Problem description: Every line of the records below from the line with "three southern continents" up to and including the line with "const pts = points.map(([r, y])" must be reproduced exactly, and no line outside that range.

(Saved entries)

- - -

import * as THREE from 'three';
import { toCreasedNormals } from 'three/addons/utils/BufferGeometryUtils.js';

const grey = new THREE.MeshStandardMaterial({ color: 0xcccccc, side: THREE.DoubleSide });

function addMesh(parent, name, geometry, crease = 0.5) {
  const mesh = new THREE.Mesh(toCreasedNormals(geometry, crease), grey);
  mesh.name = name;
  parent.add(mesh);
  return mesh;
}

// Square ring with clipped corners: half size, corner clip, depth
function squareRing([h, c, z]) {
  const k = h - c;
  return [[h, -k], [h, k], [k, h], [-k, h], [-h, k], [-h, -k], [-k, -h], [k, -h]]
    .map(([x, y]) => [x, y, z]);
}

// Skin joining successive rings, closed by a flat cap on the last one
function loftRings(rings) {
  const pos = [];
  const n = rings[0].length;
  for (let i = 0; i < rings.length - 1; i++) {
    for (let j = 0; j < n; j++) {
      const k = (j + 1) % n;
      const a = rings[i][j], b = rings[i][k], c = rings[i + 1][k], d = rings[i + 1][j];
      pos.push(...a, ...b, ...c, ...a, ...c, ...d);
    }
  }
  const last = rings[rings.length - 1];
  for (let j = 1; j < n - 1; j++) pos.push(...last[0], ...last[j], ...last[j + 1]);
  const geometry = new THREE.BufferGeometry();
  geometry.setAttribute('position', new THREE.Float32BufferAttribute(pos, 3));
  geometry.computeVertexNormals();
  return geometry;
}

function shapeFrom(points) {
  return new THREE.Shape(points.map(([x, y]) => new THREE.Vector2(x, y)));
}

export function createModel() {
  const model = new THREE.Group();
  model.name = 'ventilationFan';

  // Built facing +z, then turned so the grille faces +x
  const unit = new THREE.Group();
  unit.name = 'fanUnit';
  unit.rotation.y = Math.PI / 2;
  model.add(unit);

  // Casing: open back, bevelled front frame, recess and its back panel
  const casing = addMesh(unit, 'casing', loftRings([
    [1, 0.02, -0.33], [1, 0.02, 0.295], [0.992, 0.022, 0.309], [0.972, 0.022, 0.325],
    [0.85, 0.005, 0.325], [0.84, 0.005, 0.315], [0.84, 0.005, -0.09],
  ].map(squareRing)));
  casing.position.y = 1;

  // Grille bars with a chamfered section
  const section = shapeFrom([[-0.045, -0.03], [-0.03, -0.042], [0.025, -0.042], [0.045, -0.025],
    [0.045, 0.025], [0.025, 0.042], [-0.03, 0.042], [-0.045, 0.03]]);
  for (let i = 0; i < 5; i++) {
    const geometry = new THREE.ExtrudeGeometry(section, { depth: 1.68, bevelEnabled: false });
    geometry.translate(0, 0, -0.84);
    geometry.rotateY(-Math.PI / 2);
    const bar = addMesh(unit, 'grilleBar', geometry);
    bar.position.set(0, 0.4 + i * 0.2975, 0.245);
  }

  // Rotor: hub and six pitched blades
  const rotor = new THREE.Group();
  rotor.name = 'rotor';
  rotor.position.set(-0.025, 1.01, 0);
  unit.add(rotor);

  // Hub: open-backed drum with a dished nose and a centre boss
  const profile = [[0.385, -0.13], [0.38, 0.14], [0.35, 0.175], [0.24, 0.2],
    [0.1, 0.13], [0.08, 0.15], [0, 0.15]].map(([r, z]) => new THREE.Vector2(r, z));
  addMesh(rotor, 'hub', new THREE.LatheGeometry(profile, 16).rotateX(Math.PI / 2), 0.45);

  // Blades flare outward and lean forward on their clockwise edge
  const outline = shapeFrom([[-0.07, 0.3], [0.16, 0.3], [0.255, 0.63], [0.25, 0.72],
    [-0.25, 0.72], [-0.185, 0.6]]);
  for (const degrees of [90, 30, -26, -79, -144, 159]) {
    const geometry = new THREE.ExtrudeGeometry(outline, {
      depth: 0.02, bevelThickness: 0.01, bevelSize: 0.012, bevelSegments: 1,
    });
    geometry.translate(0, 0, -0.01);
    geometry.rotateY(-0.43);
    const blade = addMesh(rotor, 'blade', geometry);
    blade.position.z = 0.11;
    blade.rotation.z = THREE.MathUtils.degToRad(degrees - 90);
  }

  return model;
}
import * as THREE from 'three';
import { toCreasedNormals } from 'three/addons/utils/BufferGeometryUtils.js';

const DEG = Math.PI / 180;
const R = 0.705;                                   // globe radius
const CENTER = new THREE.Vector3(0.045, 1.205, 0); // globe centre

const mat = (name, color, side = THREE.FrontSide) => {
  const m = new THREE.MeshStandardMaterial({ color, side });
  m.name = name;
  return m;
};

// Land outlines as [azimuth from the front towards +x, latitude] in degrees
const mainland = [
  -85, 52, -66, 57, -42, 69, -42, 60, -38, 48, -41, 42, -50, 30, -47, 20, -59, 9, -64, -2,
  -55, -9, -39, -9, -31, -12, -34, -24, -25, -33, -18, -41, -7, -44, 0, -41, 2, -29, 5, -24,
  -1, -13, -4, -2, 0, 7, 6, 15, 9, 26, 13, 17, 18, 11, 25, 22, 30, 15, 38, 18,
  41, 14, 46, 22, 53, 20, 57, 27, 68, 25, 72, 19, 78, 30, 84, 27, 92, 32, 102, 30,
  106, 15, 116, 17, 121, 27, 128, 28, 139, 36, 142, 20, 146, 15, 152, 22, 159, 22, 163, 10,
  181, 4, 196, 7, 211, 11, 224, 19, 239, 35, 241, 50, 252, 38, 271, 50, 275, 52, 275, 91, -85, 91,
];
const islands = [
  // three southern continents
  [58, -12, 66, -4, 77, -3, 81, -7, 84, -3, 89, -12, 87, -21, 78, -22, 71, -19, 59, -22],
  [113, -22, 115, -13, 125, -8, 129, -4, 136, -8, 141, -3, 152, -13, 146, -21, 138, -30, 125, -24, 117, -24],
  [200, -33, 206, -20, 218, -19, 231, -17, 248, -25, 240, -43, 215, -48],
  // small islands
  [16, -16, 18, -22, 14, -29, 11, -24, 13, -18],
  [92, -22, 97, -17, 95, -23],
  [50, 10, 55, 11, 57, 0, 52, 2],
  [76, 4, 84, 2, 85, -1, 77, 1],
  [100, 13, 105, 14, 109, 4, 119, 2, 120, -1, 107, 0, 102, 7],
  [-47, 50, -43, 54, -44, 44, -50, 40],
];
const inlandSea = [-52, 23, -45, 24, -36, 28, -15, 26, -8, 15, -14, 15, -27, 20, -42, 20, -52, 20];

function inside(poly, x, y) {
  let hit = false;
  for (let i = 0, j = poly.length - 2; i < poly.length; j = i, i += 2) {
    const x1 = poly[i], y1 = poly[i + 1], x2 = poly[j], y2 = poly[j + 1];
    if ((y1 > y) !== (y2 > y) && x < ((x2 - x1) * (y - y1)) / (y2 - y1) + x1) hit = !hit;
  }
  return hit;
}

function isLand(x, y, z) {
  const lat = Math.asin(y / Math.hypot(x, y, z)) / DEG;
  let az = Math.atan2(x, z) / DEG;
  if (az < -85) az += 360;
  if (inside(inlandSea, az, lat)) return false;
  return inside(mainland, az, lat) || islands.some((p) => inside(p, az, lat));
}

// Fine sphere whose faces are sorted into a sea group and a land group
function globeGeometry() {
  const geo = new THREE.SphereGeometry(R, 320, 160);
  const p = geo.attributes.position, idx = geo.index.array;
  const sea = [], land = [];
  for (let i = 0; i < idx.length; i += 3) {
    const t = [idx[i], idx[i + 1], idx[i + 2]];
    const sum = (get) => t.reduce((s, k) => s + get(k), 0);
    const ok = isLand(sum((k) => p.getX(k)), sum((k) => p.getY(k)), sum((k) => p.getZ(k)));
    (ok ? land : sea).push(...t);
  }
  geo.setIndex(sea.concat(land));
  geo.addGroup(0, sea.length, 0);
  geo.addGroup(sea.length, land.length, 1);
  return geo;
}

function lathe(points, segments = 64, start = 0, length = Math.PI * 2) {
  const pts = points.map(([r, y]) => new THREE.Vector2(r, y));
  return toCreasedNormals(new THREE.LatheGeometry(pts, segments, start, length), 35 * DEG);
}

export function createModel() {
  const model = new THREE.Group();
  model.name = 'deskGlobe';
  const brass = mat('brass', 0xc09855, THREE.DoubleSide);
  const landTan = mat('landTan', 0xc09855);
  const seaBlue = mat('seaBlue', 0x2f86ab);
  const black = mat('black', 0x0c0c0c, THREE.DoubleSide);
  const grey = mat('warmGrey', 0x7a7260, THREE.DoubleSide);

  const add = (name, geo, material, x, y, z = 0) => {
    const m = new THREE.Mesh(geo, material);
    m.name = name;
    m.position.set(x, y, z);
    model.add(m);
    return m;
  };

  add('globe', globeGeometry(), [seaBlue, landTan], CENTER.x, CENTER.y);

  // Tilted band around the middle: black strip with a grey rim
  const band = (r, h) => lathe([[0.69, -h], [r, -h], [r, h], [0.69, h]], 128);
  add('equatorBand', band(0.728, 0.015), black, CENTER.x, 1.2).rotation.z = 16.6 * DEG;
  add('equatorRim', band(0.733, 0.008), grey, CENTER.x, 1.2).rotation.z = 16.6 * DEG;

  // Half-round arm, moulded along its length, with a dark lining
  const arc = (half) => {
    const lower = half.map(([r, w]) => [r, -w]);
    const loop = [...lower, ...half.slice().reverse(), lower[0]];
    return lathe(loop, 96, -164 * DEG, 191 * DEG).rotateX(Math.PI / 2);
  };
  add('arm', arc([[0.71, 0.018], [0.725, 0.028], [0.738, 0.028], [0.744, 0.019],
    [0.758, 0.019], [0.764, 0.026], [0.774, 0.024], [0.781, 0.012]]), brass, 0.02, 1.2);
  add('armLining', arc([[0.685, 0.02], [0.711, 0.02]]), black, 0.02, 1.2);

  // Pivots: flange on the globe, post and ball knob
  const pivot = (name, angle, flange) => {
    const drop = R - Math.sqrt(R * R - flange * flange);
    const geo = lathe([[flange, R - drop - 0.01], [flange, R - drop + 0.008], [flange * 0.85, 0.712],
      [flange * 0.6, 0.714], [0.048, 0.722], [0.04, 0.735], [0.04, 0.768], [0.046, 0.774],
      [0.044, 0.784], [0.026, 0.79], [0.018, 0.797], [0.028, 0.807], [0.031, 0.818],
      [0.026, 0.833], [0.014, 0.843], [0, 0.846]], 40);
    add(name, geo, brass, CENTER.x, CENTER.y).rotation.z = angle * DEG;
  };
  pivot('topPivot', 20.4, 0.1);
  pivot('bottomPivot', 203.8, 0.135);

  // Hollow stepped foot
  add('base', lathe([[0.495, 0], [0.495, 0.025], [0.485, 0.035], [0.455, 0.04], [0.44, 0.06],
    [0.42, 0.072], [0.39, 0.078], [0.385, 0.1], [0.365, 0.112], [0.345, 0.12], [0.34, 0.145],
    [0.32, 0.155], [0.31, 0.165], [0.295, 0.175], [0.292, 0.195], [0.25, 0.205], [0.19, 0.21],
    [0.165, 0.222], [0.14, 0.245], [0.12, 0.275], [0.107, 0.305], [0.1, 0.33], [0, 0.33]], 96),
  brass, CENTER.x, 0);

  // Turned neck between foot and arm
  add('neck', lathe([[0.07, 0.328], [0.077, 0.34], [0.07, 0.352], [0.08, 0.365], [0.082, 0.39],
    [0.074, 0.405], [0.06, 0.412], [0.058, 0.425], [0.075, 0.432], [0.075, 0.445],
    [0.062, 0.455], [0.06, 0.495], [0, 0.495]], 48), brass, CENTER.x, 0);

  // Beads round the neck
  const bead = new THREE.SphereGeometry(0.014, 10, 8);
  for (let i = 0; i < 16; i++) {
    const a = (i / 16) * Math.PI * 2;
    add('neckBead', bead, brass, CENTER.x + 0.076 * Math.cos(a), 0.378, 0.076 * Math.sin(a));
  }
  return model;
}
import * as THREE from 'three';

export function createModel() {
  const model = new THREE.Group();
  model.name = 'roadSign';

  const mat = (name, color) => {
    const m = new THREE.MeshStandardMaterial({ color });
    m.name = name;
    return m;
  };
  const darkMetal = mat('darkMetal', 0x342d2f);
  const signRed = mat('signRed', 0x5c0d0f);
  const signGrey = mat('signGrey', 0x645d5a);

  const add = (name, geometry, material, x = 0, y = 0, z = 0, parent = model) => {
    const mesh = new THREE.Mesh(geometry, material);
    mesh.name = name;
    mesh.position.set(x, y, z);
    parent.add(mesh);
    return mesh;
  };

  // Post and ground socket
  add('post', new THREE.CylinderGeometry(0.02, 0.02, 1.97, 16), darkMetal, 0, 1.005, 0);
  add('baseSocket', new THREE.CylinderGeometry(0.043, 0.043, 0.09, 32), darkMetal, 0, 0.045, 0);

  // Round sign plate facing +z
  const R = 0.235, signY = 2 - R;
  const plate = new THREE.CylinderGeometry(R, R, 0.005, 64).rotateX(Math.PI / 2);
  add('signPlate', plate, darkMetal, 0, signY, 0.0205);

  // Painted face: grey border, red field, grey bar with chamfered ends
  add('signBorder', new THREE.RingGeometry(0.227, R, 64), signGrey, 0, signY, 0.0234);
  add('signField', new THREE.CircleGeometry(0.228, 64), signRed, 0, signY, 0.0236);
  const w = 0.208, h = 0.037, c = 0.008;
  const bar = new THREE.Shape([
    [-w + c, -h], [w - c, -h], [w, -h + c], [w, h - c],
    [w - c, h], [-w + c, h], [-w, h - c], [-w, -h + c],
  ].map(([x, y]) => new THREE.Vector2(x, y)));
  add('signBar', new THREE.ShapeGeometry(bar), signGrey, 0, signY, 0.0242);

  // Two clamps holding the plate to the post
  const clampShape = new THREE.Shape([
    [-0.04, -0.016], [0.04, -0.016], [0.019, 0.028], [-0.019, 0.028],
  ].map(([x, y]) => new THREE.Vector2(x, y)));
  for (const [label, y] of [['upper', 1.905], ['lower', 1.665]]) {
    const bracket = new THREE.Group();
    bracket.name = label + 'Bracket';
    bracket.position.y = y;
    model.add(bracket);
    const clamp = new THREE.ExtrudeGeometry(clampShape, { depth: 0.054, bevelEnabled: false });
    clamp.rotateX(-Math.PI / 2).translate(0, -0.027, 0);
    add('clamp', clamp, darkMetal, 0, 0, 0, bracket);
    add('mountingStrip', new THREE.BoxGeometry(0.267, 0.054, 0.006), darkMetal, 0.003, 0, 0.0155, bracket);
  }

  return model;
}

- - -

Written solution:
  // three southern continents
  [58, -12, 66, -4, 77, -3, 81, -7, 84, -3, 89, -12, 87, -21, 78, -22, 71, -19, 59, -22],
  [113, -22, 115, -13, 125, -8, 129, -4, 136, -8, 141, -3, 152, -13, 146, -21, 138, -30, 125, -24, 117, -24],
  [200, -33, 206, -20, 218, -19, 231, -17, 248, -25, 240, -43, 215, -48],
  // small islands
  [16, -16, 18, -22, 14, -29, 11, -24, 13, -18],
  [92, -22, 97, -17, 95, -23],
  [50, 10, 55, 11, 57, 0, 52, 2],
  [76, 4, 84, 2, 85, -1, 77, 1],
  [100, 13, 105, 14, 109, 4, 119, 2, 120, -1, 107, 0, 102, 7],
  [-47, 50, -43, 54, -44, 44, -50, 40],
];
const inlandSea = [-52, 23, -45, 24, -36, 28, -15, 26, -8, 15, -14, 15, -27, 20, -42, 20, -52, 20];

function inside(poly, x, y) {
  let hit = false;
  for (let i = 0, j = poly.length - 2; i < poly.length; j = i, i += 2) {
    const x1 = poly[i], y1 = poly[i + 1], x2 = poly[j], y2 = poly[j + 1];
    if ((y1 > y) !== (y2 > y) && x < ((x2 - x1) * (y - y1)) / (y2 - y1) + x1) hit = !hit;
  }
  return hit;
}

function isLand(x, y, z) {
  const lat = Math.asin(y / Math.hypot(x, y, z)) / DEG;
  let az = Math.atan2(x, z) / DEG;
  if (az < -85) az += 360;
  if (inside(inlandSea, az, lat)) return false;
  return inside(mainland, az, lat) || islands.some((p) => inside(p, az, lat));
}

// Fine sphere whose faces are sorted into a sea group and a land group
function globeGeometry() {
  const geo = new THREE.SphereGeometry(R, 320, 160);
  const p = geo.attributes.position, idx = geo.index.array;
  const sea = [], land = [];
  for (let i = 0; i < idx.length; i += 3) {
    const t = [idx[i], idx[i + 1], idx[i + 2]];
    const sum = (get) => t.reduce((s, k) => s + get(k), 0);
    const ok = isLand(sum((k) => p.getX(k)), sum((k) => p.getY(k)), sum((k) => p.getZ(k)));
    (ok ? land : sea).push(...t);
  }
  geo.setIndex(sea.concat(land));
  geo.addGroup(0, sea.length, 0);
  geo.addGroup(sea.length, land.length, 1);
  return geo;
}

function lathe(points, segments = 64, start = 0, length = Math.PI * 2) {
  const pts = points.map(([r, y]) => new THREE.Vector2(r, y));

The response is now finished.